A just-released study co-sponsored by the Boston-based Pioneer Institute and the Pacific Research Institute (PRI) finds that the national standards will impose huge new costs such as teacher re-training. So, for instance, teachers who have been used to teaching traditional subjects like algebra and geometry will now have to teach nebulously labeled courses entitled Integrated Math I, II and III. Based on the number of teachers in California, the study estimates that “initial core training for teachers in all California schools would cost approximately $627.6 million.”
The Washington Post notes that besides math, “There will be many changes in other subjects that schools will have to adjust to.” Also, new textbooks aligned to the national standards must be purchased and new testing systems created. Not only is there no evidence that these changes will raise student achievement, the cost of implementing them will be enormous.
The cost for new instructional materials is estimated to be $483 million. Annual price tag for the new tests would be $35 million. Further, as the Pioneer-PRI study points out, because the new tests “will be available exclusively as an online assessment, many California schools would need to make substantial expenditures in technology infrastructure and capacity.” The study projects “that California schools would need to make an initial one-time investment of about $418.5 million in computers and other infrastructure as well as additional annual expense, assuming a testing window comparable to current state policy.”
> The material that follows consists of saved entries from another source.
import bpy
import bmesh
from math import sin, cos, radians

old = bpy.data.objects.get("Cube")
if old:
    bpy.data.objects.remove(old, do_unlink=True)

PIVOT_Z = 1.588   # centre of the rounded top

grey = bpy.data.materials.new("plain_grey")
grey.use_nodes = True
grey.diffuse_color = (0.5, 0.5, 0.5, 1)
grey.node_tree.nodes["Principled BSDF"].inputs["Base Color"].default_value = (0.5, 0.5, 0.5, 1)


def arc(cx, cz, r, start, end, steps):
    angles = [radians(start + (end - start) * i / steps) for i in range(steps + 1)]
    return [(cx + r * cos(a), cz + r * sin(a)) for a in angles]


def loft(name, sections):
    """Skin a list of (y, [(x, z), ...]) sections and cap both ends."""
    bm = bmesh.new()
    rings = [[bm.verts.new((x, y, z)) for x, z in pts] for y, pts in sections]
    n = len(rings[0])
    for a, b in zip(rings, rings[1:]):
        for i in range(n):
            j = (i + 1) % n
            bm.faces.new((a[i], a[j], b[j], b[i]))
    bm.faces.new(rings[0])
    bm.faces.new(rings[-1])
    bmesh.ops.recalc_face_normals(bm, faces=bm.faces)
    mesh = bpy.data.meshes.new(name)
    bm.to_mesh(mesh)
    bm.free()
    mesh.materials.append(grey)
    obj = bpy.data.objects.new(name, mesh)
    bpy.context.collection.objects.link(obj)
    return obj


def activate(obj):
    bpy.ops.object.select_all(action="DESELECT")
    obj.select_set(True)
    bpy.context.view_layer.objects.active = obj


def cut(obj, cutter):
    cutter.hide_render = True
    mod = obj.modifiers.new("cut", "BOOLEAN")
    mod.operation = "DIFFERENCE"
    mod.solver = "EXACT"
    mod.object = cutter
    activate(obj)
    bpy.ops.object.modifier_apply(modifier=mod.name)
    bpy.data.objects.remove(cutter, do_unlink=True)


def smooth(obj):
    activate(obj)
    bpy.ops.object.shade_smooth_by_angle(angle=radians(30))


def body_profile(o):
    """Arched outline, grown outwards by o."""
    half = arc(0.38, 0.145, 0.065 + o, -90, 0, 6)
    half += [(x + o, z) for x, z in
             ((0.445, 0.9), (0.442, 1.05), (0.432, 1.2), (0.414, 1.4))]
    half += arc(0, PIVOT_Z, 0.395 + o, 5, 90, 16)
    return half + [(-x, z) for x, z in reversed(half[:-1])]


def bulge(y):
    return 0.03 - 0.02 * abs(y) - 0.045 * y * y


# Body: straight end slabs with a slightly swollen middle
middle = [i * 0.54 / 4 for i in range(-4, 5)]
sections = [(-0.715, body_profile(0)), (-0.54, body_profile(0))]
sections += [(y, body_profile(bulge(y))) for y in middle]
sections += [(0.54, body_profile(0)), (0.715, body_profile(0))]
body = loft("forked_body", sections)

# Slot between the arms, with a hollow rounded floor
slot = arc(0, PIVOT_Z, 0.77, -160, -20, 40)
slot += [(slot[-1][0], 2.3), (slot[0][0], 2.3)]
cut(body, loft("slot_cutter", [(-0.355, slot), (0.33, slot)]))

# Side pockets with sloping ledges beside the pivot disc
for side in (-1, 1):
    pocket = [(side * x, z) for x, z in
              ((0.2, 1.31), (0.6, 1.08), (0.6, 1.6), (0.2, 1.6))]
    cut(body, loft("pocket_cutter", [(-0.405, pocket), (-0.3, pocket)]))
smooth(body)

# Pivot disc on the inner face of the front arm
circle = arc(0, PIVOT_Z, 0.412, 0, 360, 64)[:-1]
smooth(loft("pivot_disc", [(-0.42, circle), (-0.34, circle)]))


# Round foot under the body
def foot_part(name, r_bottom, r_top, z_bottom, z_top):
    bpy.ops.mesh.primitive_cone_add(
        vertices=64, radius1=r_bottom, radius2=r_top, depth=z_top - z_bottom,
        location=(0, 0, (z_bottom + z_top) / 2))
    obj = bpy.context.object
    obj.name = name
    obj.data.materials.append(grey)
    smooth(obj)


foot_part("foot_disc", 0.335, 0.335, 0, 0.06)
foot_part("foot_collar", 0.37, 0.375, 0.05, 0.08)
Add up all these varied costs and the one-time price tag for California to implement the national standards and tests comes to more than $1.5 billion. Many of the component costs, however, will continue year after year. The study, therefore, estimates a seven-year cost to California of nearly $2.4 billion. Nationally, for all participating states, the seven-year cost is estimated to be a whopping $15.8 billion.
Governor Brown claims that his proposed tax increases are needed to save education in California. However, a big chunk of any new tax revenues will go to fund a massive change in the state’s education system that has received little scrutiny, public debate or research support. Before Californians vote for higher taxes, they should ask what they are paying for and if it’s worth the price.